U.S. telephone carriers pay each other to connect calls to their networks that can cover different areas. The fees can vary depending on the location or how they are routed, so most companies try to find the cheapest route.
Telecommunications companies such as AT&T, Verizon Communications Inc. and SBC Communications Inc. have charged, however, that WorldCom went beyond least-cost routing, and that it took advantage of an agreement AT&T has in Canada to reduce the costs of connecting calls between the two countries.
AT&T, the No. 1 U.S. long-distance carrier, said it was seeking unspecified damages from WorldCom once it emerges from bankruptcy, expected later this year. WorldCom sought protection from creditors last year after being rocked by an accounting scandal that has reached $11 billion.
WorldCom said the issue in the lawsuit was a commercial dispute, while Onvoy, a Minnesota telecommunications carrier, denied the charges.
AT&T charged that WorldCom and Onvoy were still engaged in misconduct, and said it learned of the claims it was making as a result of a federal grand jury investigation.
The U.S. Attorney's Office for the Southern District of New York and the Federal Communications Commission have been probing whether WorldCom improperly routed calls or hid call details to avoid fees, after a former Onvoy employee came forward.
Separately, Verizon said that U.S. prosecutors were negotiating to delay a request by WorldCom creditors for documents from the rival carriers and to interview witnesses there about the routing allegations.
AT&T accused WorldCom and Onvoy of conspiring with other carriers as early as July 2001 to reroute WorldCom customers' domestic calls via AT&T's network through Canada so that AT&T had to pay the connection fees. An analysis for 663 million minutes of international calls made on its network over two days in July 2003 between Canada and the U.S. showed that only half were cross-border calls, the lawsuit said.

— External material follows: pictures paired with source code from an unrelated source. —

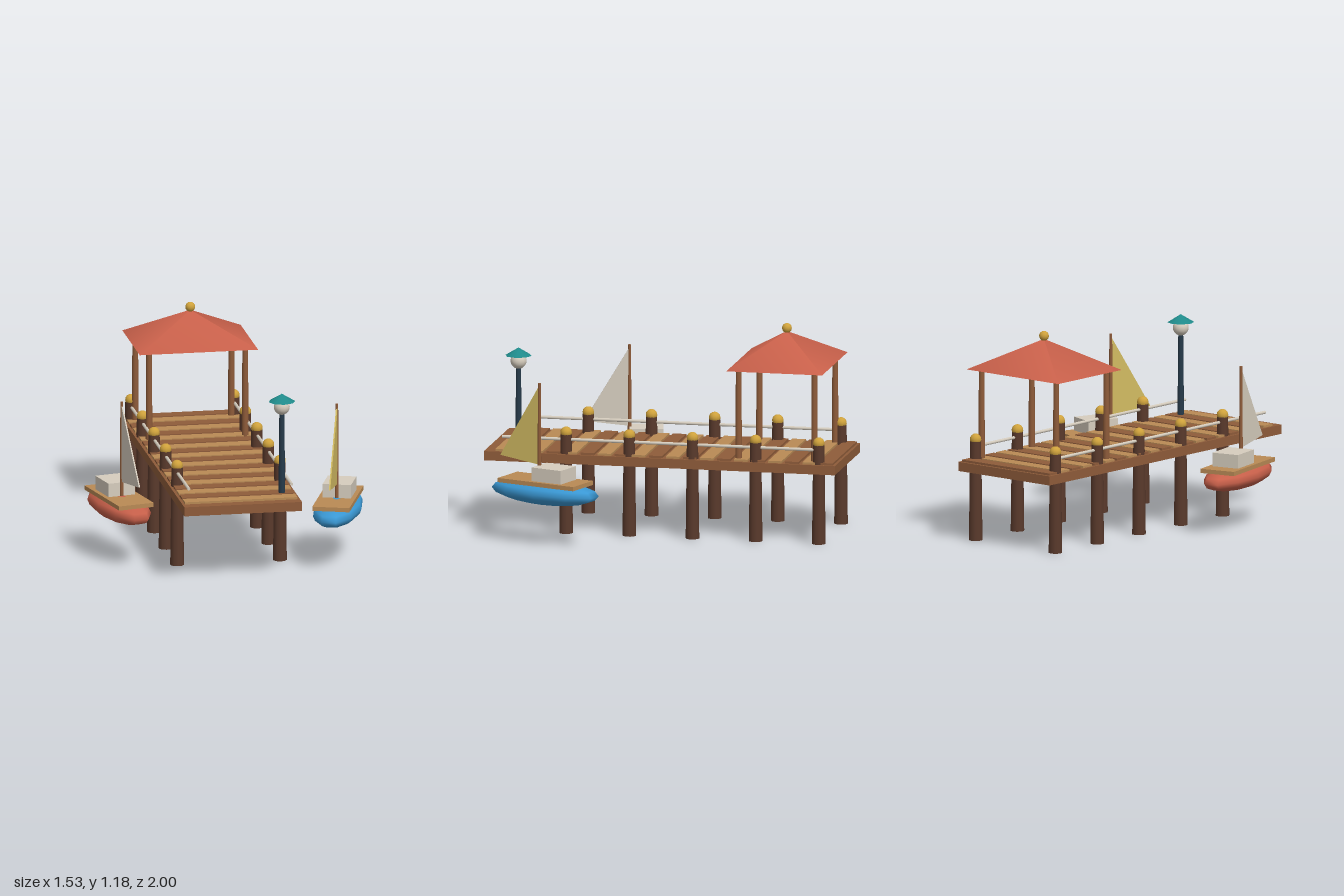
import * as THREE from 'three';

const mat = (name, color, side = THREE.FrontSide) => {
  const m = new THREE.MeshStandardMaterial({ color, side });
  m.name = name;
  return m;
};

export function createModel() {
  const timber = mat('timber brown', 0x8f5c3a);
  const plankLight = mat('light plank', 0xb98a55);
  const pileWood = mat('dark pile wood', 0x5a3a2c);
  const gold = mat('gold', 0xcfa23c);
  const cream = mat('cream', 0xd6cdbe);
  const red = mat('coral red', 0xc8604a);
  const teal = mat('teal', 0x1f8a8a);
  const navy = mat('navy iron', 0x263a4a);
  const blue = mat('boat blue', 0x3a98d4);
  const yellow = mat('sail yellow', 0xd2bb62);

  const model = new THREE.Group();
  model.name = 'pier';

  const add = (parent, name, geometry, material, x, y, z) => {
    const mesh = new THREE.Mesh(geometry, material);
    mesh.name = name;
    mesh.position.set(x, y, z);
    parent.add(mesh);
    return mesh;
  };
  const box = (w, h, d) => new THREE.BoxGeometry(w, h, d);
  // Upright round post standing between two heights
  const post = (parent, name, rTop, rBottom, y0, y1, material, x, z) =>
    add(parent, name, new THREE.CylinderGeometry(rTop, rBottom, y1 - y0, 10), material, x, (y0 + y1) / 2, z);

  const cx = -0.03;

  // Deck frame with alternating planks
  add(model, 'deckFrame', box(0.666, 0.052, 2), timber, cx, 0.426, 0);
  for (let i = 0; i < 20; i++) {
    add(model, 'plank', box(0.636, 0.016, 0.076), i % 2 ? timber : plankLight, cx, 0.456, 0.9 - i * 0.0972);
  }

  // Piles with gold caps, and a rail along each side
  for (const side of [-1, 1]) {
    const x = cx + side * 0.291;
    for (let i = 0; i < 5; i++) {
      const z = 0.54 - i * 0.36;
      post(model, 'pile', 0.032, 0.039, 0, 0.56, pileWood, x, z);
      add(model, 'pileCap', new THREE.SphereGeometry(0.033, 12, 8), gold, x, 0.57, z);
    }
    const rail = add(model, 'rail', new THREE.CylinderGeometry(0.009, 0.009, 1.81, 8), cream, x, 0.531, 0);
    rail.rotation.x = Math.PI / 2;
  }

  // Roofed shelter at the far end
  const shelter = new THREE.Group();
  shelter.name = 'shelter';
  shelter.position.set(cx, 0, -0.655);
  model.add(shelter);
  for (const sx of [-1, 1]) {
    for (const sz of [-1, 1]) {
      post(shelter, 'shelterPost', 0.016, 0.019, 0.45, 0.97, timber, sx * 0.272, sz * 0.216);
    }
  }
  const roofGeometry = new THREE.ConeGeometry(0.335 * Math.SQRT2, 0.175, 4);
  roofGeometry.rotateY(Math.PI / 4).scale(1, 1, 0.815);
  add(shelter, 'roof', roofGeometry, red, 0, 1.0525, 0);
  add(shelter, 'finial', new THREE.SphereGeometry(0.028, 12, 8), gold, 0, 1.157, 0);

  // Lamp at the front corner
  const lamp = new THREE.Group();
  lamp.name = 'lamp';
  lamp.position.set(0.221, 0, 0.82);
  model.add(lamp);
  post(lamp, 'lampPost', 0.014, 0.019, 0.45, 0.94, navy, 0, 0);
  add(lamp, 'lampGlobe', new THREE.SphereGeometry(0.045, 14, 10), cream, 0, 0.957, 0);
  add(lamp, 'lampHat', new THREE.ConeGeometry(0.075, 0.045, 8), teal, 0, 1.01, 0);

  // Sailing boat with its stern toward local +z
  const boat = (name, hullMaterial, sailMaterial, x, z, turn) => {
    const g = new THREE.Group();
    g.name = name;
    g.position.set(x, 0, z);
    g.rotation.y = turn;
    model.add(g);
    const hull = new THREE.SphereGeometry(1, 10, 8);
    hull.scale(0.133, 0.072, 0.342);
    add(g, 'hull', hull, hullMaterial, 0, 0.295, 0);
    add(g, 'boatDeck', box(0.209, 0.024, 0.494), plankLight, 0, 0.352, 0);
    add(g, 'cabin', box(0.16, 0.078, 0.19), cream, 0, 0.402, -0.056);
    post(g, 'mast', 0.008, 0.011, 0.36, 0.906, timber, 0, 0.038);
    // Triangular sail drawn as (distance astern, height)
    const shape = new THREE.Shape([[0.045, 0.445], [0.292, 0.473], [0.045, 0.88]]
      .map(([a, b]) => new THREE.Vector2(a, b)));
    const sail = new THREE.ExtrudeGeometry(shape, { depth: 0.008, bevelEnabled: false });
    sail.rotateY(-Math.PI / 2);
    add(g, 'sail', sail, sailMaterial, 0.004, 0, 0);
  };
  boat('blueBoat', blue, yellow, 0.58, 0.59, -0.34);
  boat('redBoat', red, cream, -0.611, 0.329, 0.222);

  return model;
}
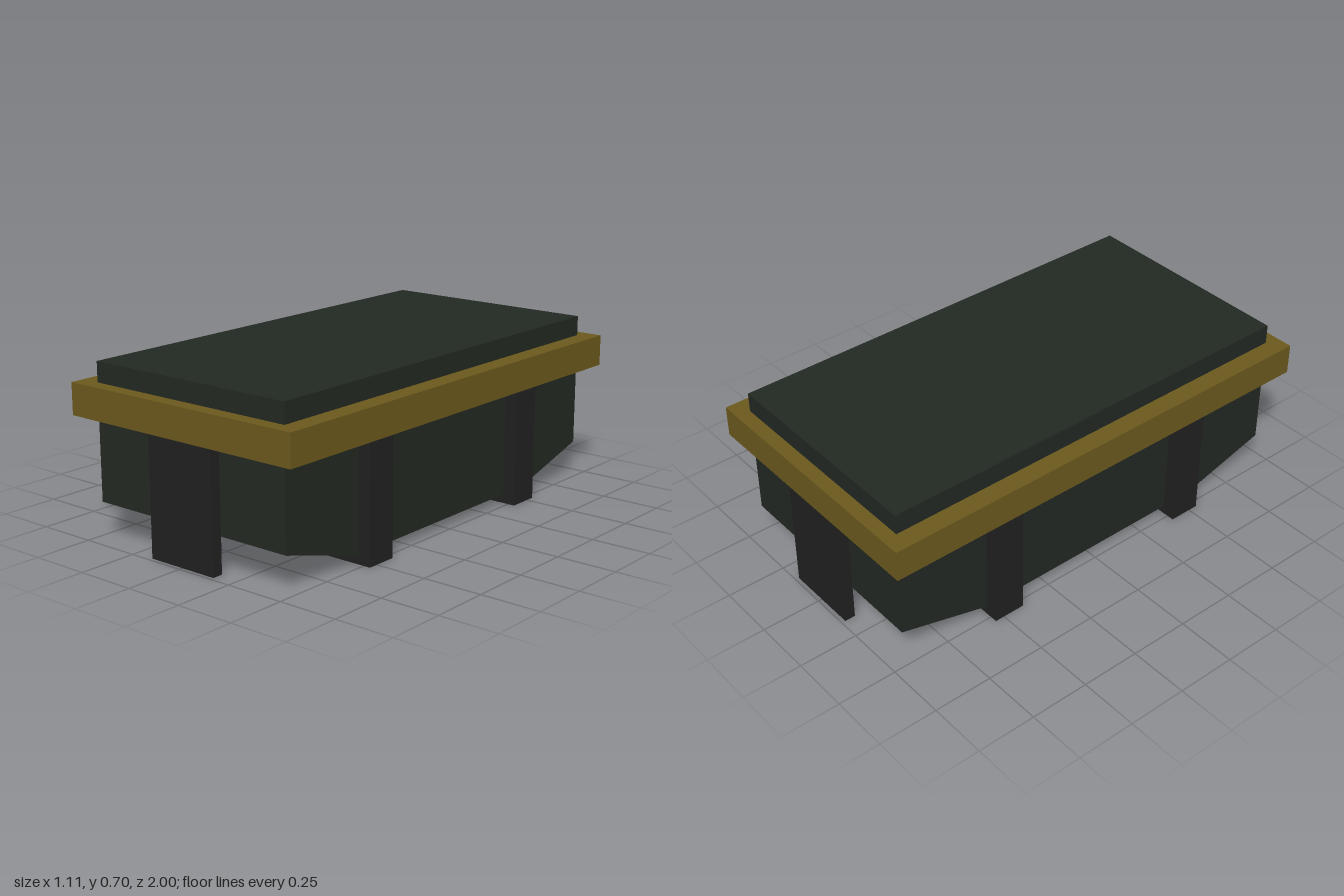
import * as THREE from 'three';

const dark = new THREE.MeshStandardMaterial({ color: 0x222822, flatShading: true });
const brass = new THREE.MeshStandardMaterial({ color: 0x6b581d, flatShading: true });
const iron = new THREE.MeshStandardMaterial({ color: 0x202020, flatShading: true });

export function createModel() {
  const group = new THREE.Group();

  function add(name, geometry, material) {
    const mesh = new THREE.Mesh(geometry, material);
    mesh.name = name;
    group.add(mesh);
    return mesh;
  }

  // Box given by its size, base height and z centre
  function box(name, w, h, d, base, z, material) {
    add(name, new THREE.BoxGeometry(w, h, d), material).position.set(0, base + h / 2, z);
  }

  // Body: side profile with sloping ends underneath, extruded across x
  const width = 0.95;
  const profile = new THREE.Shape([
    [-0.54, 0.037], [0.54, 0.037], [0.94, 0.147],
    [0.94, 0.705], [-0.94, 0.705], [-0.94, 0.147],
  ].map(([z, y]) => new THREE.Vector2(z, y)));
  const body = new THREE.ExtrudeGeometry(profile, { depth: width, bevelEnabled: false });
  body.translate(0, 0, -width / 2).rotateY(-Math.PI / 2);
  add('body', body, dark);

  // Rim band around the top
  box('rim', 1.11, 0.13, 2, 0.492, 0, brass);

  // Cross ribs under the body and a flat leg at each end
  for (const [side, end] of [[1, 'front'], [-1, 'back']]) {
    box(end + 'Rib', 1.06, 0.5, 0.135, 0, side * 0.4725, iron);
    box(end + 'Leg', 0.318, 0.5, 0.045, 0, side * 0.9615, iron);
  }

  return group;
}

Most of the remaining calls either originated in the United States or had details missing, AT&T said. Some calls routed through Canada included those from U.S. government agencies such as the Defense Department, the carrier said.
But WorldCom spokesman Brad Burns said that the law firm hired to review the allegations has discovered nothing wrong with its dealings with Onvoy and that the AT&T allegations were meant to hurt its reorganization process.
A hearing is slated for next week on WorldCom's plan to emerge from bankruptcy.